  • Ferguson, Eugene S. Kinematics of Mechanisms from the Time of Watt. Vol. 27. Smithsonian Institution, 1962.
  • Ferguson, Eugene S. Bibliography of the History of Technology. (1968).
  • Eugene S. Ferguson. Engineering and the Mind's Eye. MIT press, 1994.

Articles, a selection:

About Ferguson

David A. Hounshell 2004. Eugene S. Ferguson, 1916–2004. Technology and Culture 45 (October 2004):911-921. (summary)


  1. ^ a b c d David A. Hounshell 2004. Eugene S. Ferguson, 1916–2004. Technology and Culture 45 (October 2004):911-921.
  2. ^ a b c "Engineering and the Mind’s Eye Eugene S. Ferguson", Review by David E. Goldberg. University of Illinois at Urbana-Champaign, online 2014.
  3. ^ Society for the History of Technology Archived 2006-04-21 at the Wayback Machine at
  4. ^ The Eugene S. Ferguson Prize for Outstanding Reference Work at
  5. ^ Howard S. Becker Telling About Society. 2007. p. 167
  6. ^ Ferguson, Eugene S. "The mind's eye: Nonverbal thought in technology Archived 2014-03-18 at the Wayback Machine." Science 197.4306 (1977): 827
  7. ^ Ferguson, Eugene S. (1977, p. 835); Cited in: Becker (2007, p. 167-8)
  8. ^ a b Eugene S. Ferguson.

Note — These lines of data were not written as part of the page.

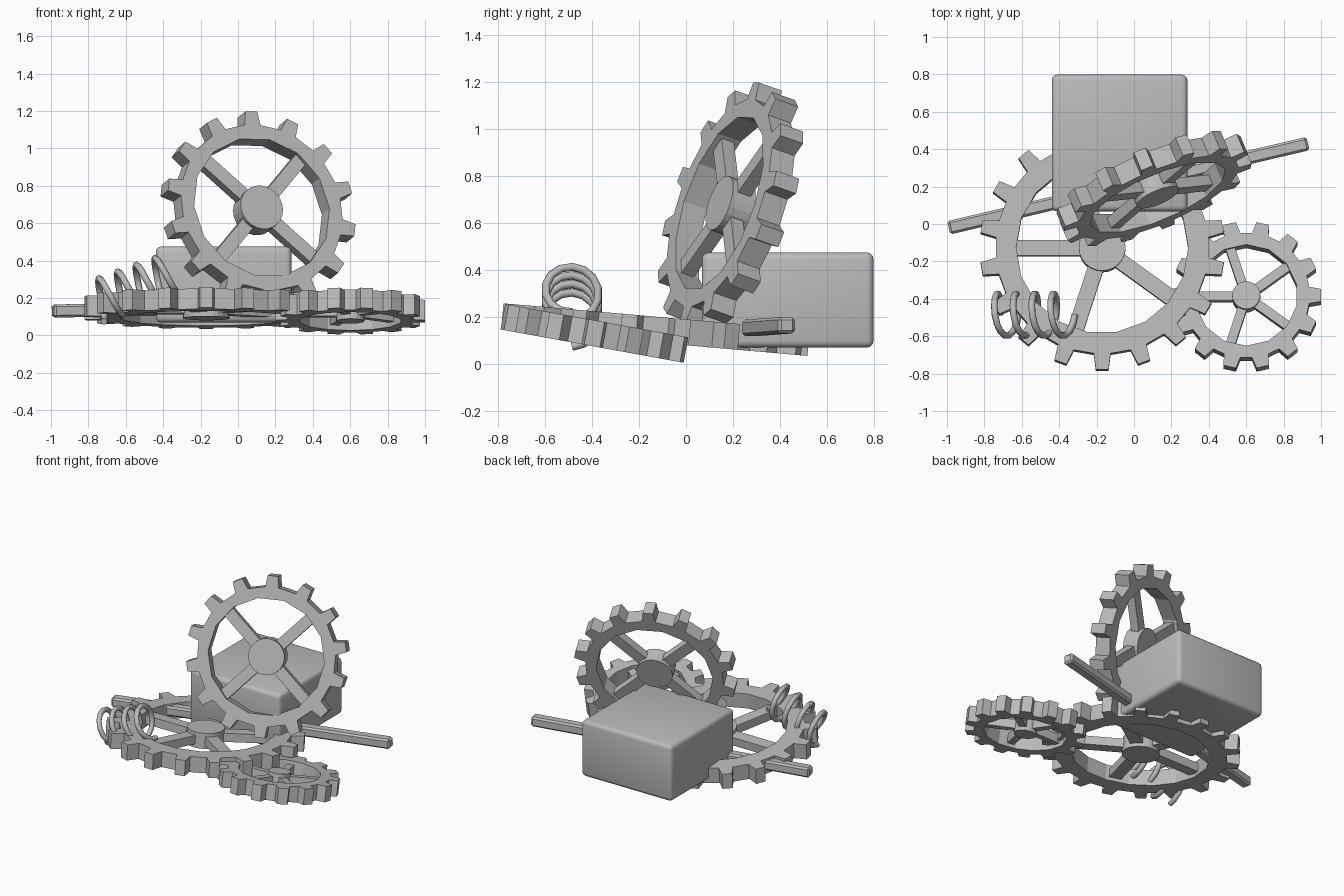
import bpy, bmesh
from math import sin, cos, pi, radians
from mathutils import Matrix, Vector

cube = bpy.data.objects.get("Cube")
if cube:
    bpy.data.objects.remove(cube, do_unlink=True)

grey = bpy.data.materials.new("plain_grey")
grey.use_nodes = True
grey.diffuse_color = (0.5, 0.5, 0.5, 1)
grey.node_tree.nodes["Principled BSDF"].inputs["Base Color"].default_value = (0.5, 0.5, 0.5, 1)


def add_object(name, bm, matrix):
    bmesh.ops.recalc_face_normals(bm, faces=bm.faces)
    mesh = bpy.data.meshes.new(name)
    bm.to_mesh(mesh)
    bm.free()
    mesh.materials.append(grey)
    obj = bpy.data.objects.new(name, mesh)
    obj.matrix_world = matrix
    bpy.context.collection.objects.link(obj)
    return obj


def smooth(obj, angle):
    bpy.ops.object.select_all(action='DESELECT')
    obj.select_set(True)
    bpy.context.view_layer.objects.active = obj
    bpy.ops.object.shade_smooth_by_angle(angle=radians(angle))


def gear(name, matrix, teeth, phase, tip, root, inner, hub, spokes, spoke_phase,
         spoke_width, thick=0.11):
    """Toothed rim, round hub and straight spokes, lying in the local XY plane."""
    bm = bmesh.new()
    step = 2 * pi / teeth

    def point(radius, angle):
        return bm.verts.new((radius * cos(angle), radius * sin(angle), -thick / 2))

    # Rim: one sector per tooth
    sectors = []
    for i in range(teeth):
        a = radians(phase) + i * step
        base, top = 0.045 / root, 0.034 / tip
        sectors.append([point(inner, a - step / 2), point(root, a - base),
                        point(tip, a - top), point(tip, a + top), point(root, a + base)])
    for i, sector in enumerate(sectors):
        after = sectors[(i + 1) % teeth]
        bm.faces.new(sector + [after[0]])
        bm.faces.new((after[0], sector[4], after[1]))
    result = bmesh.ops.extrude_face_region(bm, geom=bm.faces[:])
    moved = [g for g in result["geom"] if isinstance(g, bmesh.types.BMVert)]
    bmesh.ops.translate(bm, verts=moved, vec=(0, 0, thick))

    # Hub
    bmesh.ops.create_cone(bm, cap_ends=True, segments=24, radius1=hub, radius2=hub, depth=thick)

    # Spokes
    start, end = hub * 0.8, (inner + root) / 2 - 0.02
    for k in range(spokes):
        turn = Matrix.Rotation(radians(spoke_phase) + k * 2 * pi / spokes, 4, 'Z')
        shape = (turn @ Matrix.Translation(((start + end) / 2, 0, 0))
                 @ Matrix.Diagonal((end - start, spoke_width, thick * 0.55, 1)))
        bmesh.ops.create_cube(bm, size=1, matrix=shape)
    return add_object(name, bm, matrix)


def block(name, size, matrix, bevel, segments):
    bm = bmesh.new()
    bmesh.ops.create_cube(bm, size=1, matrix=Matrix.Diagonal((*size, 1)))
    bmesh.ops.bevel(bm, geom=bm.edges[:], offset=bevel, segments=segments,
                    profile=0.5, affect='EDGES')
    obj = add_object(name, bm, matrix)
    smooth(obj, 35)
    return obj


# Flat gears, each leaning slightly down to the back
gear("large_flat_gear", Matrix.Translation((-0.17, -0.13, 0.146)) @ Matrix.Rotation(radians(-5), 4, 'X'),
     18, 270, 0.655, 0.57, 0.46, 0.125, 5, 180, 0.085)
gear("small_flat_gear", Matrix.Translation((0.6, -0.39, 0.13)) @ Matrix.Rotation(radians(-10.3), 4, 'X'),
     14, 0, 0.4, 0.34, 0.275, 0.075, 5, 180, 0.05)

# Upright gear, leaning back and turned sideways
normal = Vector((0.37, -0.876, 0.31)).normalized()
across = (Vector((1, 0, 0)) - normal * normal.x).normalized()
up = normal.cross(across)
lean = Matrix((across, up, normal)).transposed().to_4x4()
gear("upright_gear", Matrix.Translation((0.107, 0.19, 0.668)) @ lean,
     14, 96.5, 0.54, 0.465, 0.392, 0.122, 4, 53, 0.075)

# Rounded box
block("rounded_box", (0.725, 0.73, 0.405), Matrix.Translation((-0.077, 0.433, 0.272)), 0.028, 3)

# Long bar
tail, head = Vector((-0.99, -0.02, 0.13)), Vector((0.93, 0.43, 0.165))
direction = head - tail
turn = direction.to_track_quat('X', 'Z').to_matrix().to_4x4()
block("long_bar", (direction.length, 0.073, 0.07),
      Matrix.Translation((tail + head) / 2) @ turn, 0.012, 1)

# Coil spring, rising to the left
first, last = Vector((-0.755, -0.485, 0.18)), Vector((-0.355, -0.485, 0.325))
axis = (last - first).normalized()
side = Vector((0, 1, 0))
lift = axis.cross(side)
turns, per_turn, radius = 4, 14, 0.113
curve = bpy.data.curves.new("coil_path", 'CURVE')
curve.dimensions = '3D'
curve.bevel_depth = 0.018
curve.bevel_resolution = 2
curve.use_fill_caps = True
spline = curve.splines.new('POLY')
count = turns * per_turn
spline.points.add(count)
for i, p in enumerate(spline.points):
    a = 2 * pi * i / per_turn
    pos = first.lerp(last, i / count) + radius * (sin(a) * side - cos(a) * lift)
    p.co = (*pos, 1)
helper = bpy.data.objects.new("coil_path", curve)
bpy.context.collection.objects.link(helper)
bpy.context.view_layer.update()
bm = bmesh.new()
tube = helper.to_mesh()
bm.from_mesh(tube)
helper.to_mesh_clear()
bpy.data.objects.remove(helper, do_unlink=True)
bmesh.ops.remove_doubles(bm, verts=bm.verts, dist=0.0001)
for f in bm.faces:
    f.material_index = 0
spring = add_object("coil_spring", bm, Matrix.Identity(4))
smooth(spring, 50)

Engineering and the Mind's Eye. MIT press, 1994. Text Back cover.
  9. ^ William Ivins, Jr. (1953) Prints and Visual Communications. p. 2
  10. ^ Ferguson (1992, p. 76)

External linksEdit